Repeat all of the records exactly, leaving out the pictures.

- Records to use
_ _ _

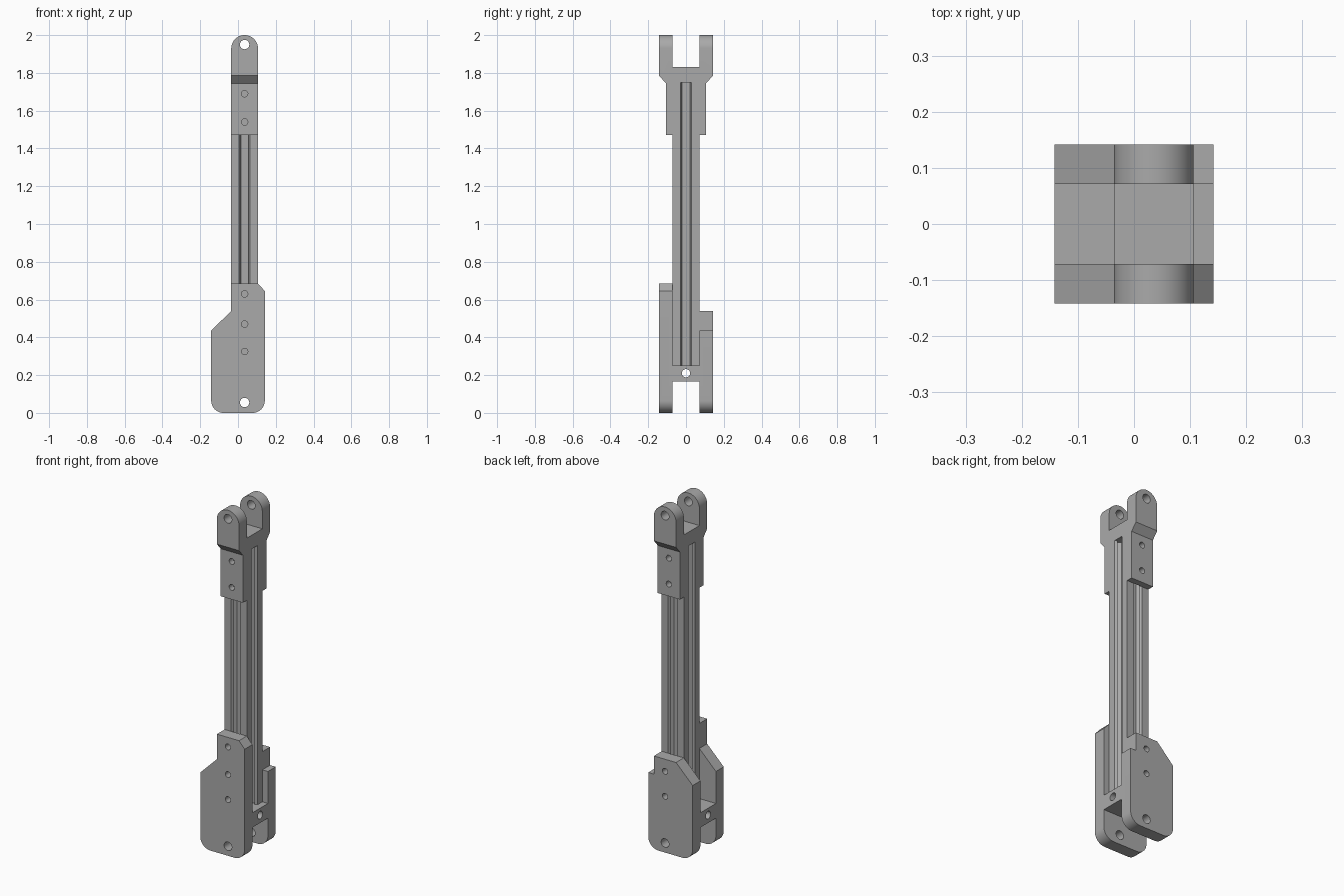
import bpy, bmesh, math
from mathutils import Vector

if "Cube" in bpy.data.objects:
    bpy.data.objects.remove(bpy.data.objects["Cube"], do_unlink=True)

grey = bpy.data.materials.new("mid_grey")
grey.use_nodes = True
colour = (0.4, 0.4, 0.4, 1)
grey.diffuse_color = colour
grey.node_tree.nodes["Principled BSDF"].inputs["Base Color"].default_value = colour

CX = 0.035          # centre line of the rail
R = 0.071           # half width of the rail
OUT = 0.142         # half width of the brackets


def prism(name, points, axis, lo, hi):
    """Extrude a 2D profile along an axis; the profile uses the other two axes in order."""
    def place(p, d):
        v = list(p)
        v.insert("xyz".index(axis), d)
        return Vector(v)
    bm = bmesh.new()
    face = bm.faces.new([bm.verts.new(place(p, lo)) for p in points])
    moved = bmesh.ops.extrude_face_region(bm, geom=[face])["geom"]
    shift = place((0, 0), hi - lo)
    bmesh.ops.translate(bm, vec=shift, verts=[g for g in moved if isinstance(g, bmesh.types.BMVert)])
    bmesh.ops.recalc_face_normals(bm, faces=bm.faces)
    mesh = bpy.data.meshes.new(name)
    bm.to_mesh(mesh)
    bm.free()
    mesh.materials.append(grey)
    obj = bpy.data.objects.new(name, mesh)
    bpy.context.collection.objects.link(obj)
    return obj


def arc(cx, cz, r, start, end, steps=12):
    angles = [math.radians(start + (end - start) * i / steps) for i in range(steps + 1)]
    return [(cx + r * math.cos(a), cz + r * math.sin(a)) for a in angles]


def rect(a0, a1, b0, b1):
    return [(a0, b0), (a1, b0), (a1, b1), (a0, b1)]


def combine(obj, other, operation):
    """Apply a boolean and remove the helper."""
    mod = obj.modifiers.new("combine", "BOOLEAN")
    mod.operation, mod.object, mod.solver = operation, other, "EXACT"
    bpy.context.view_layer.objects.active = obj
    bpy.ops.object.modifier_apply(modifier=mod.name)
    bpy.data.objects.remove(other, do_unlink=True)


def drill(obj, u, z, r, axis="y", lo=-0.3, hi=0.3):
    combine(obj, prism("drill", arc(u, z, r, 0, 345, 23), axis, lo, hi), "DIFFERENCE")


def smooth(obj):
    bpy.ops.object.select_all(action="DESELECT")
    obj.select_set(True)
    bpy.context.view_layer.objects.active = obj
    bpy.ops.object.shade_smooth_by_angle(angle=math.radians(30))


# Slotted rail: one quarter of the cross-section turned four times
quarter = [(R, -R), (R, -0.029), (0.058, -0.02), (0.058, -0.038), (0.05, -0.038), (0.032, -0.02),
           (0.032, 0.02), (0.05, 0.038), (0.058, 0.038), (0.058, 0.02), (R, 0.029)]
section = []
for turn in range(4):
    c, s = [(1, 0), (0, 1), (-1, 0), (0, -1)][turn]
    section += [(CX + x * c - y * s, x * s + y * c) for x, y in quarter]
prism("slotted_rail", section, "z", 0.25, 1.75)

# Upper fork: side profile trimmed by a round-topped front profile
half = [(R, 1.47), (0.107, 1.47), (0.107, 1.745), (OUT, 1.785), (OUT, 2.0), (R, 2.0), (R, 1.83)]
left = [(-y, z) for y, z in reversed(half)]
fork = prism("upper_fork", half + left + [(-R, 1.75), (R, 1.75)], "x", CX - R, CX + R)
dome = prism("dome", [(CX - R, 1.4), (CX + R, 1.4)] + arc(CX, 2 - R, R, 0, 180, 24), "y", -0.3, 0.3)
combine(fork, dome, "INTERSECT")
drill(fork, CX, 1.95, 0.025)
for z in (1.54, 1.69):
    drill(fork, CX, z, 0.017)
smooth(fork)

# Lower bracket: two shaped cheeks joined by a bridge under the rail
rounded_base = arc(-OUT + 0.065, 0.065, 0.065, 180, 270) + arc(OUT - 0.065, 0.065, 0.065, 270, 360)
slope = [(CX - R, 0.54), (-OUT, 0.435)]
front_top = [(OUT, 0.645), (CX + R, 0.685), (CX - R, 0.685)]
back_top = [(OUT, 0.435), (CX + R, 0.435), (CX + R, 0.54)]
bracket = prism("lower_bracket", rounded_base + front_top + slope, "y", -OUT, -R)
back_cheek = prism("back_cheek", rounded_base + back_top + slope, "y", R, OUT)
bridge = prism("bridge", rect(-OUT, OUT, -R, R), "z", 0.165, 0.25)
combine(bracket, bridge, "UNION")
combine(bracket, back_cheek, "UNION")
drill(bracket, CX, 0.055, 0.025)
for z in (0.325, 0.47):
    drill(bracket, CX, z, 0.017)
drill(bracket, CX, 0.63, 0.017, hi=0)
drill(bracket, 0, 0.21, 0.022, axis="x")
smooth(bracket)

_ _ _

- Output for this exercise
import bpy, bmesh, math
from mathutils import Vector

if "Cube" in bpy.data.objects:
    bpy.data.objects.remove(bpy.data.objects["Cube"], do_unlink=True)

grey = bpy.data.materials.new("mid_grey")
grey.use_nodes = True
colour = (0.4, 0.4, 0.4, 1)
grey.diffuse_color = colour
grey.node_tree.nodes["Principled BSDF"].inputs["Base Color"].default_value = colour

CX = 0.035          # centre line of the rail
R = 0.071           # half width of the rail
OUT = 0.142         # half width of the brackets


def prism(name, points, axis, lo, hi):
    """Extrude a 2D profile along an axis; the profile uses the other two axes in order."""
    def place(p, d):
        v = list(p)
        v.insert("xyz".index(axis), d)
        return Vector(v)
    bm = bmesh.new()
    face = bm.faces.new([bm.verts.new(place(p, lo)) for p in points])
    moved = bmesh.ops.extrude_face_region(bm, geom=[face])["geom"]
    shift = place((0, 0), hi - lo)
    bmesh.ops.translate(bm, vec=shift, verts=[g for g in moved if isinstance(g, bmesh.types.BMVert)])
    bmesh.ops.recalc_face_normals(bm, faces=bm.faces)
    mesh = bpy.data.meshes.new(name)
    bm.to_mesh(mesh)
    bm.free()
    mesh.materials.append(grey)
    obj = bpy.data.objects.new(name, mesh)
    bpy.context.collection.objects.link(obj)
    return obj


def arc(cx, cz, r, start, end, steps=12):
    angles = [math.radians(start + (end - start) * i / steps) for i in range(steps + 1)]
    return [(cx + r * math.cos(a), cz + r * math.sin(a)) for a in angles]


def rect(a0, a1, b0, b1):
    return [(a0, b0), (a1, b0), (a1, b1), (a0, b1)]


def combine(obj, other, operation):
    """Apply a boolean and remove the helper."""
    mod = obj.modifiers.new("combine", "BOOLEAN")
    mod.operation, mod.object, mod.solver = operation, other, "EXACT"
    bpy.context.view_layer.objects.active = obj
    bpy.ops.object.modifier_apply(modifier=mod.name)
    bpy.data.objects.remove(other, do_unlink=True)


def drill(obj, u, z, r, axis="y", lo=-0.3, hi=0.3):
    combine(obj, prism("drill", arc(u, z, r, 0, 345, 23), axis, lo, hi), "DIFFERENCE")


def smooth(obj):
    bpy.ops.object.select_all(action="DESELECT")
    obj.select_set(True)
    bpy.context.view_layer.objects.active = obj
    bpy.ops.object.shade_smooth_by_angle(angle=math.radians(30))


# Slotted rail: one quarter of the cross-section turned four times
quarter = [(R, -R), (R, -0.029), (0.058, -0.02), (0.058, -0.038), (0.05, -0.038), (0.032, -0.02),
           (0.032, 0.02), (0.05, 0.038), (0.058, 0.038), (0.058, 0.02), (R, 0.029)]
section = []
for turn in range(4):
    c, s = [(1, 0), (0, 1), (-1, 0), (0, -1)][turn]
    section += [(CX + x * c - y * s, x * s + y * c) for x, y in quarter]
prism("slotted_rail", section, "z", 0.25, 1.75)

# Upper fork: side profile trimmed by a round-topped front profile
half = [(R, 1.47), (0.107, 1.47), (0.107, 1.745), (OUT, 1.785), (OUT, 2.0), (R, 2.0), (R, 1.83)]
left = [(-y, z) for y, z in reversed(half)]
fork = prism("upper_fork", half + left + [(-R, 1.75), (R, 1.75)], "x", CX - R, CX + R)
dome = prism("dome", [(CX - R, 1.4), (CX + R, 1.4)] + arc(CX, 2 - R, R, 0, 180, 24), "y", -0.3, 0.3)
combine(fork, dome, "INTERSECT")
drill(fork, CX, 1.95, 0.025)
for z in (1.54, 1.69):
    drill(fork, CX, z, 0.017)
smooth(fork)

# Lower bracket: two shaped cheeks joined by a bridge under the rail
rounded_base = arc(-OUT + 0.065, 0.065, 0.065, 180, 270) + arc(OUT - 0.065, 0.065, 0.065, 270, 360)
slope = [(CX - R, 0.54), (-OUT, 0.435)]
front_top = [(OUT, 0.645), (CX + R, 0.685), (CX - R, 0.685)]
back_top = [(OUT, 0.435), (CX + R, 0.435), (CX + R, 0.54)]
bracket = prism("lower_bracket", rounded_base + front_top + slope, "y", -OUT, -R)
back_cheek = prism("back_cheek", rounded_base + back_top + slope, "y", R, OUT)
bridge = prism("bridge", rect(-OUT, OUT, -R, R), "z", 0.165, 0.25)
combine(bracket, bridge, "UNION")
combine(bracket, back_cheek, "UNION")
drill(bracket, CX, 0.055, 0.025)
for z in (0.325, 0.47):
    drill(bracket, CX, z, 0.017)
drill(bracket, CX, 0.63, 0.017, hi=0)
drill(bracket, 0, 0.21, 0.022, axis="x")
smooth(bracket)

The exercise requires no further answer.